7
$\begingroup$

One of C.Taubes' theorems says that for a symplectic 4-manifold $X$ with $b^2_+>1$ (where $b^2_+$ denotes the dimension of a maximal positive-definite subspace of $H^2(X;\mathbb R)$ under the intersection form), $\mathrm{Gr}(e)=0$ if $c_1(K)\cdot e-e\cdot e\neq0$. Here $Gr(e)\in\mathbb Z$ is a particular count of $J$-holomorphic curves in $X$ which represent the class $e\in H_2(X;\mathbb Z)$, and $K^{-1}$ denotes the canonical bundle. This theorem is proved using Seiberg-Witten theory. Can one prove this gauge-theory-freely?

$\endgroup$
  • $\begingroup$ Could someone (a downvoter perhaps) suggest how this question might be improved? $\endgroup$ – Todd Trimble Jun 11 '17 at 12:44
  • 2
    $\begingroup$ I did not downvote this but as a minimum one should either explain what is $b_2^+$, what is $e$, what is $Gr$, what is $K$, what is $C_1$, and what does gauge-theory-freely mean, or at least give a reference to a text where all this is explained. $\endgroup$ – მამუკა ჯიბლაძე Jun 11 '17 at 13:20
  • 2
    $\begingroup$ I don't understand the downvotes (but I never do). I agree that the question could be improved, in addition to the previous comment by maybe adding some color (for example, are there somewhat similar results where Seiberg-Witten has been supplanted?) $\endgroup$ – Igor Rivin Jun 11 '17 at 13:22
7
$\begingroup$

The key use of SW theory was to show that $Gr(e)=Gr(c_1(K)-e)$. For the moment, take this equality as granted.

If $Gr(e)\ne0$ then there must exist a $J$-holomorphic curve $C\to X$ such that $[C]=e$, and likewise a $J$-holomorphic curve $C'\to X$ such that $[C']=c_1(K)-e$. To demonstrate the gist of the proof, assume $X$ is not a blow-up, and that $C$ and $C'$ are distinct embedded connected surfaces. By positivity of intersections of holomorphic curves, $e\cdot(c_1(K)-e)=\#(C\cap C')\ge0$, hence $-e\cdot c_1(K)+e\cdot e\le0$. But the dimension of the moduli of $J$-holomorphic curves representing $e$ is $c_1(TX)\cdot e +e\cdot e=-e\cdot c_1(K)+e\cdot e$, which must be nonnegative otherwise the moduli space would be empty. Thus $c_1(K)\cdot e-e\cdot e=0$.

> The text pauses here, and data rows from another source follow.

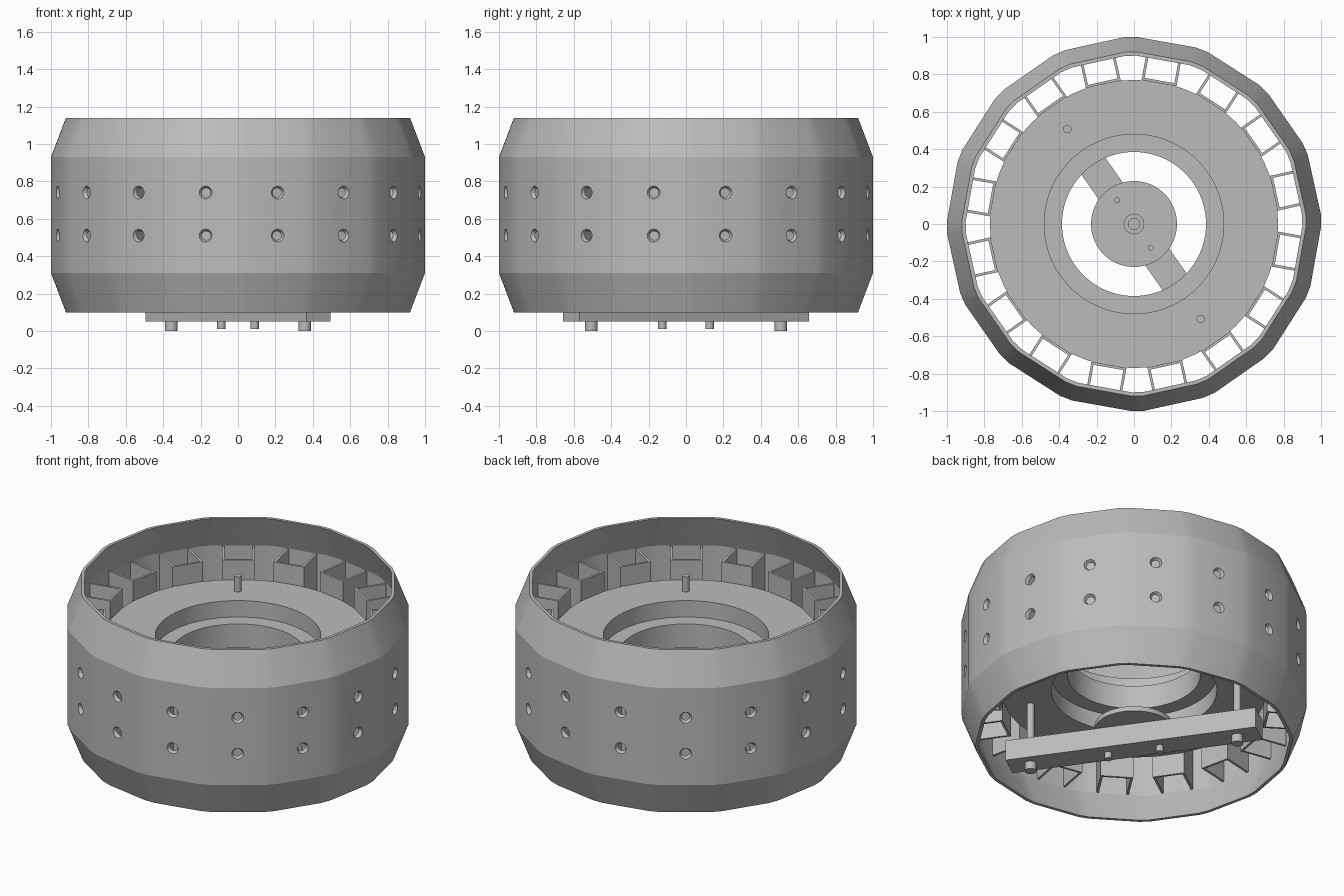
import bpy, bmesh, math
from mathutils import Matrix, Vector

if "Cube" in bpy.data.objects:
    bpy.data.objects.remove(bpy.data.objects["Cube"])

grey = bpy.data.materials.new("plain_grey")
grey.use_nodes = True
COLOR = (0.5, 0.5, 0.5, 1)
grey.diffuse_color = COLOR
grey.node_tree.nodes["Principled BSDF"].inputs["Base Color"].default_value = COLOR

SIDES = 16
STEP = math.tau / SIDES
TURN = math.radians(1.15)        # small twist of the whole drum
CHAMFER = math.radians(2)        # half width of each softened corner
HOLE_Z = (0.51, 0.74)


def finish(name, bm, smooth=None):
    bmesh.ops.recalc_face_normals(bm, faces=bm.faces[:])
    mesh = bpy.data.meshes.new(name)
    bm.to_mesh(mesh)
    bm.free()
    obj = bpy.data.objects.new(name, mesh)
    bpy.context.collection.objects.link(obj)
    mesh.materials.append(grey)
    if smooth:
        shade(obj, smooth)
    return obj


def shade(obj, degrees):
    bpy.ops.object.select_all(action='DESELECT')
    obj.select_set(True)
    bpy.context.view_layer.objects.active = obj
    bpy.ops.object.shade_smooth_by_angle(angle=math.radians(degrees))


def lathe(name, profile, angles, smooth):
    """Sweep a closed (radius, z) profile around z."""
    bm = bmesh.new()
    rings = [[bm.verts.new((r * math.cos(a), r * math.sin(a), z)) for r, z in profile]
             for a in angles]
    n = len(profile)
    for i, ring in enumerate(rings):
        nxt = rings[(i + 1) % len(rings)]
        for j in range(n):
            k = (j + 1) % n
            bm.faces.new((ring[j], nxt[j], nxt[k], ring[k]))
    return finish(name, bm, smooth)


def cylinder(name, x, y, radius, z0, z1, segments=24):
    bm = bmesh.new()
    bmesh.ops.create_cone(bm, cap_ends=True, segments=segments, radius1=radius,
                          radius2=radius, depth=z1 - z0,
                          matrix=Matrix.Translation((x, y, (z0 + z1) / 2)))
    return finish(name, bm, 30)


# Outer drum: thin sixteen-sided wall, tapered above and below
outer = [(0.92, 0.10), (1.0, 0.31), (1.0, 0.93), (0.92, 1.14)]
inner = [(r - 0.02, z) for r, z in reversed(outer)]
corners = [TURN + i * STEP + s * CHAMFER for i in range(SIDES) for s in (-1, 1)]
drum = lathe("drum_shell", outer + inner, corners, None)

# Countersunk screw holes, two per panel
bm = bmesh.new()
for i in range(SIDES):
    spin = Matrix.Rotation(TURN + (i + 0.5) * STEP, 4, 'Z')
    for z in HOLE_Z:
        place = spin @ Matrix.Translation((0.975, 0, z)) @ Matrix.Rotation(math.pi / 2, 4, 'Y')
        bmesh.ops.create_cone(bm, cap_ends=True, segments=16, radius1=0.014,
                              radius2=0.042, depth=0.05, matrix=place)
cutter = finish("hole_cutter", bm)
cutter.hide_render = True
cut = drum.modifiers.new("holes", 'BOOLEAN')
cut.operation = 'DIFFERENCE'
cut.solver = 'EXACT'
cut.object = cutter
bpy.context.view_layer.update()
drum.data = bpy.data.meshes.new_from_object(
    drum.evaluated_get(bpy.context.evaluated_depsgraph_get()))
drum.modifiers.clear()
bpy.data.objects.remove(cutter)
shade(drum, 15)

# Open pockets behind every panel: U-shaped walls against the drum
R0, R1, HALF, WALL = 0.765, 0.962, 0.095, 0.014
u_shape = [(R1, -HALF), (R0, -HALF), (R0, HALF), (R1, HALF),
           (R1, HALF - WALL), (R0 + WALL, HALF - WALL),
           (R0 + WALL, WALL - HALF), (R1, WALL - HALF)]
for i in range(SIDES):
    bm = bmesh.new()
    face = bm.faces.new([bm.verts.new((x, y, 0.31)) for x, y in u_shape])
    top = bmesh.ops.extrude_face_region(bm, geom=[face])["geom"]
    bmesh.ops.translate(bm, vec=(0, 0, 0.62),
                        verts=[v for v in top if isinstance(v, bmesh.types.BMVert)])
    bmesh.ops.rotate(bm, verts=bm.verts[:], cent=(0, 0, 0),
                     matrix=Matrix.Rotation(TURN + (i + 0.5) * STEP, 3, 'Z'))
    finish(f"pocket_{i + 1}", bm)

# Hub ring with a bearing seat recessed into both faces
half = [(0.385, 0.55), (0.48, 0.55), (0.48, 0.445), (0.77, 0.445)]
hub = half + [(r, 1.25 - z) for r, z in reversed(half)]
lathe("hub_ring", hub, [math.tau * i / 72 for i in range(72)], 30)

# Cross bar below the hub
along = Vector((-0.575, 0.818, 0)).normalized()
bm = bmesh.new()
bmesh.ops.create_cube(bm, size=1, matrix=Matrix.Translation((0, 0, 0.115))
                      @ Matrix.Rotation(math.atan2(along.y, along.x), 4, 'Z')
                      @ Matrix.Diagonal((1.5, 0.157, 0.13, 1)))
finish("cross_bar", bm)

# Centre plate, boss and shaft on the bar
cylinder("centre_plate", 0, 0, 0.23, 0.18, 0.21, 48)
cylinder("centre_boss", 0, 0, 0.055, 0.20, 0.225)
cylinder("centre_shaft", 0, 0, 0.032, 0.20, 0.24)

# Long rods through hub and bar, with nuts, and short bolts for the plate
for side, sign in (("back", 1), ("front", -1)):
    p = along * 0.62 * sign
    cylinder(side + "_rod", p.x, p.y, 0.022, 0.005, 0.90)
    cylinder(side + "_nut", p.x, p.y, 0.034, 0.0, 0.06)
    q = along * 0.155 * sign
    cylinder(side + "_bolt", q.x, q.y, 0.015, 0.015, 0.22)
    cylinder(side + "_bolt_head", q.x, q.y, 0.022, 0.01, 0.06)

So, we need a way to demonstrate the aforementioned equality of Gromov invariants. I don't know yet (though it's part of my research) how to prove it inherent to $J$-holomorphic curve theory. But you just want a SW-free proof, and that is granted by Donaldson-Smith invariants. These are counts of sections of a certain bundle associated with a given Lefschetz fibration of $X$ (giving pseudolomorphic surfaces in some sense), and were shown to recover Taubes' Gromov invariants. Our desired equality (under a small restrictive assumption*) is a consequence of Serre duality between divisors on Riemann surfaces!
*The restrictive assumption: $b^2_+(X)>b_1(X)+1$. So let's make $X$ simply connected.

$\endgroup$

Your Answer

By clicking “Post Your Answer”, you agree to our terms of service, privacy policy and cookie policy

Not the answer you're looking for? Browse other questions tagged or ask your own question.